“Parents don’t like the idea of their kids being “laborers,” but they’re really business owners. Look at some of our top trades and those are men and women who worked for what they have. If you’re willing to work, you’ll rise through the ranks,” explained Flint.
Business owners like Dwayne and Pam Carter vehemently agree. The owners of Amega Garage Doors and Openers, who are also longtime partners of Hubbell, have been experts in their trade for more than 50 years.
“I was hanging garage doors with my dad in high school when I was 18,” said Dwayne Carter. “There are 18-year old’s who can make money right now. Instead of going to school, they train with us for 2-4 months and if they know what they’re doing, they’re making as much as the guy next to them. We have a 28-year-old who just celebrated 10 years with Amega.”
Pam, Dwayne’s wife and business partner, added there’s nothing wrong with “stepping out of the mold” and not setting sights on a desk job.
However, the product availability struggle is hard to deny.
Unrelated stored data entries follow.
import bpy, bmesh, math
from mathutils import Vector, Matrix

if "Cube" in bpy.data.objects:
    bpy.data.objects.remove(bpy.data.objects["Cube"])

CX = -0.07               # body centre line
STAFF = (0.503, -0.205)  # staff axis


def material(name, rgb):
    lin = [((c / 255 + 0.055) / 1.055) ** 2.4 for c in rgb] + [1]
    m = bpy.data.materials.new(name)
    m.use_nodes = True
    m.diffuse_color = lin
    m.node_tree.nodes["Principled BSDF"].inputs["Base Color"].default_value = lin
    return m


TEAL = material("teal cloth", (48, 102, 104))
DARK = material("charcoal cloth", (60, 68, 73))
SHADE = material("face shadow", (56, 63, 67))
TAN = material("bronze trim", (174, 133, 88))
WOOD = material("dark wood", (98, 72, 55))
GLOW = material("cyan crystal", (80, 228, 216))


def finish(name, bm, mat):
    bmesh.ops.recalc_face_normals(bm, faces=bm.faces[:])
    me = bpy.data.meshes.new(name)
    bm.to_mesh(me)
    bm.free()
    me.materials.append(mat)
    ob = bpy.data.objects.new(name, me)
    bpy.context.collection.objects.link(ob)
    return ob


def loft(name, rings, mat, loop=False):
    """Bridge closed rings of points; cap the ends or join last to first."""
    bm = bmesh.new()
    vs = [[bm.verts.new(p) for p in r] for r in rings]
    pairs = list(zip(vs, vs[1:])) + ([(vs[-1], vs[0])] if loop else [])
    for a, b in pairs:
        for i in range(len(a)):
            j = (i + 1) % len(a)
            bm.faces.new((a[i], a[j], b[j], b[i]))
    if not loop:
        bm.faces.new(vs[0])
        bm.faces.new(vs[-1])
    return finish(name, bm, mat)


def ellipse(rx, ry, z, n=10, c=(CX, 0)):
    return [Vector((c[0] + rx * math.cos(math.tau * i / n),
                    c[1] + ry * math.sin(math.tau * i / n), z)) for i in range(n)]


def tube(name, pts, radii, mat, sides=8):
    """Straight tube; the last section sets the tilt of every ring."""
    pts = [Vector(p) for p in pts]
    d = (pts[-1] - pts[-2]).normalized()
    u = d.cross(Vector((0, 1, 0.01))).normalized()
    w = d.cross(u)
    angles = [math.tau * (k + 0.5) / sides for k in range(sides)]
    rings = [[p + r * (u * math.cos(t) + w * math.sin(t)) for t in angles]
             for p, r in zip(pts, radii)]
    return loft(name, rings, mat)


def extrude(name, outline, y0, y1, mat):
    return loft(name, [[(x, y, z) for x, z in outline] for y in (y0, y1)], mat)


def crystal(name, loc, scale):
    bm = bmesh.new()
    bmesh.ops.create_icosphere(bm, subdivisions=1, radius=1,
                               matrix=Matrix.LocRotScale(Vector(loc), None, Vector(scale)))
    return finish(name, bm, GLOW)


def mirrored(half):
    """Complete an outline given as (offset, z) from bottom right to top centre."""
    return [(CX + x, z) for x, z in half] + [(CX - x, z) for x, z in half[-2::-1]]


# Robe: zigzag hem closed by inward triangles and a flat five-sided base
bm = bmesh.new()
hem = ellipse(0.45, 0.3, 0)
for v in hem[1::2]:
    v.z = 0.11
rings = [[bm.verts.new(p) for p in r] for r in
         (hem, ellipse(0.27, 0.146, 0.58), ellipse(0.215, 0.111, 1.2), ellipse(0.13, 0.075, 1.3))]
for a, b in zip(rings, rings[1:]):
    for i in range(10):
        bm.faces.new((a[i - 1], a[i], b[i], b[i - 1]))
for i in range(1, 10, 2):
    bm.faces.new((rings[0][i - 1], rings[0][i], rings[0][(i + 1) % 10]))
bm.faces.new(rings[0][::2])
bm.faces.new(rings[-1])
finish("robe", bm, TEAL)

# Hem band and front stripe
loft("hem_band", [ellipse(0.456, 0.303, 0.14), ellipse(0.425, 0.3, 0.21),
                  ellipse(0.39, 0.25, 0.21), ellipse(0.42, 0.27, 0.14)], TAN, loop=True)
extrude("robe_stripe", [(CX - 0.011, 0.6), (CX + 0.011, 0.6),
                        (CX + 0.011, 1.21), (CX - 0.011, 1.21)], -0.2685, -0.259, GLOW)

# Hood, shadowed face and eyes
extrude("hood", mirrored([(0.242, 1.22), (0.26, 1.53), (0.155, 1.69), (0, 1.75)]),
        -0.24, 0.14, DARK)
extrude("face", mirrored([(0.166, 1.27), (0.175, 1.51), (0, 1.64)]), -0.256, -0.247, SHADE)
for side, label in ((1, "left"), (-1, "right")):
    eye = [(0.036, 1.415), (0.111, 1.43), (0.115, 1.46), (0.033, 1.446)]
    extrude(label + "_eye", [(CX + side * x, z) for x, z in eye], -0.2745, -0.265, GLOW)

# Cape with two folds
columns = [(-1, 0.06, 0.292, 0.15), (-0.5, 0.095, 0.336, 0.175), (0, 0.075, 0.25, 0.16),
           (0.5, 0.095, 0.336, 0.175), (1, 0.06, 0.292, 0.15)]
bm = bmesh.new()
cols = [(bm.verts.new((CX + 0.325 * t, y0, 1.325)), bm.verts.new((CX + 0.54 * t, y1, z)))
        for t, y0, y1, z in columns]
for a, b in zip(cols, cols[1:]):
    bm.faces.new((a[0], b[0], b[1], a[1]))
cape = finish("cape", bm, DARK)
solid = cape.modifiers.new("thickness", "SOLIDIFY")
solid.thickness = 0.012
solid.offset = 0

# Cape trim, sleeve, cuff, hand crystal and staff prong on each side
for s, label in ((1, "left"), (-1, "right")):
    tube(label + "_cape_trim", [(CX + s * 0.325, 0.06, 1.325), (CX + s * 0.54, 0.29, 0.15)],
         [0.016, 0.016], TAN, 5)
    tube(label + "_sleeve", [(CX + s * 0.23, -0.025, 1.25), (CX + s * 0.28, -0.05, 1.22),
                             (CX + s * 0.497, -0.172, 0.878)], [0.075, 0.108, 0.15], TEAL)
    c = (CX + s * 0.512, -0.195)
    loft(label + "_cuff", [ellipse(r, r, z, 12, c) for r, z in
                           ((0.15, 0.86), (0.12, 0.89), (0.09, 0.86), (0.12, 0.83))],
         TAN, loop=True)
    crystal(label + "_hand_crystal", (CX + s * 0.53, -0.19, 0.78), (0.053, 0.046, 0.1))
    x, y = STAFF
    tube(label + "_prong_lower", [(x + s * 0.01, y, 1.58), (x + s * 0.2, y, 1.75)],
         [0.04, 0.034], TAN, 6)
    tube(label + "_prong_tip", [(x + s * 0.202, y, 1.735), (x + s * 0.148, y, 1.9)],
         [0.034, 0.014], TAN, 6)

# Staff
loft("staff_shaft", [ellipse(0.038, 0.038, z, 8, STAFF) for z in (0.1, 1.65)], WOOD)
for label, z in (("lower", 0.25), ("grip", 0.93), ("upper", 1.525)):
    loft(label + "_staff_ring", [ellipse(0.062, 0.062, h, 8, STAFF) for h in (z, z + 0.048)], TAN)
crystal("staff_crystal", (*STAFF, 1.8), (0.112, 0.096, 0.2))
Since early January, the garage door industry has seen an 80% price increase and a reduction of steel mills, a drop of 21 in 2019 to only 9 existing today. It is during these mandatory, and immediate, increases where their long-standing relationships and patient employees majorly come into play.
“In some cases, I’m getting less than 12 hours of heads up on price increases up to 22 percent. We’ve had to buy doors in advance and store on company’s sites just to have product. But in my opinion, bottom line, get involved in the trades,” said Carter.
In summer, the days are long. In winter, the days are short, but no matter what time of year, the work is still there. Homes are at the center of everyone’s lives – and the need for more exists.
“Home is where everything happens and building homes is a direct impact career. Hubbell Homes has built 3,800 homes and so many families have lived in what we’ve built to date, and we’re growing.”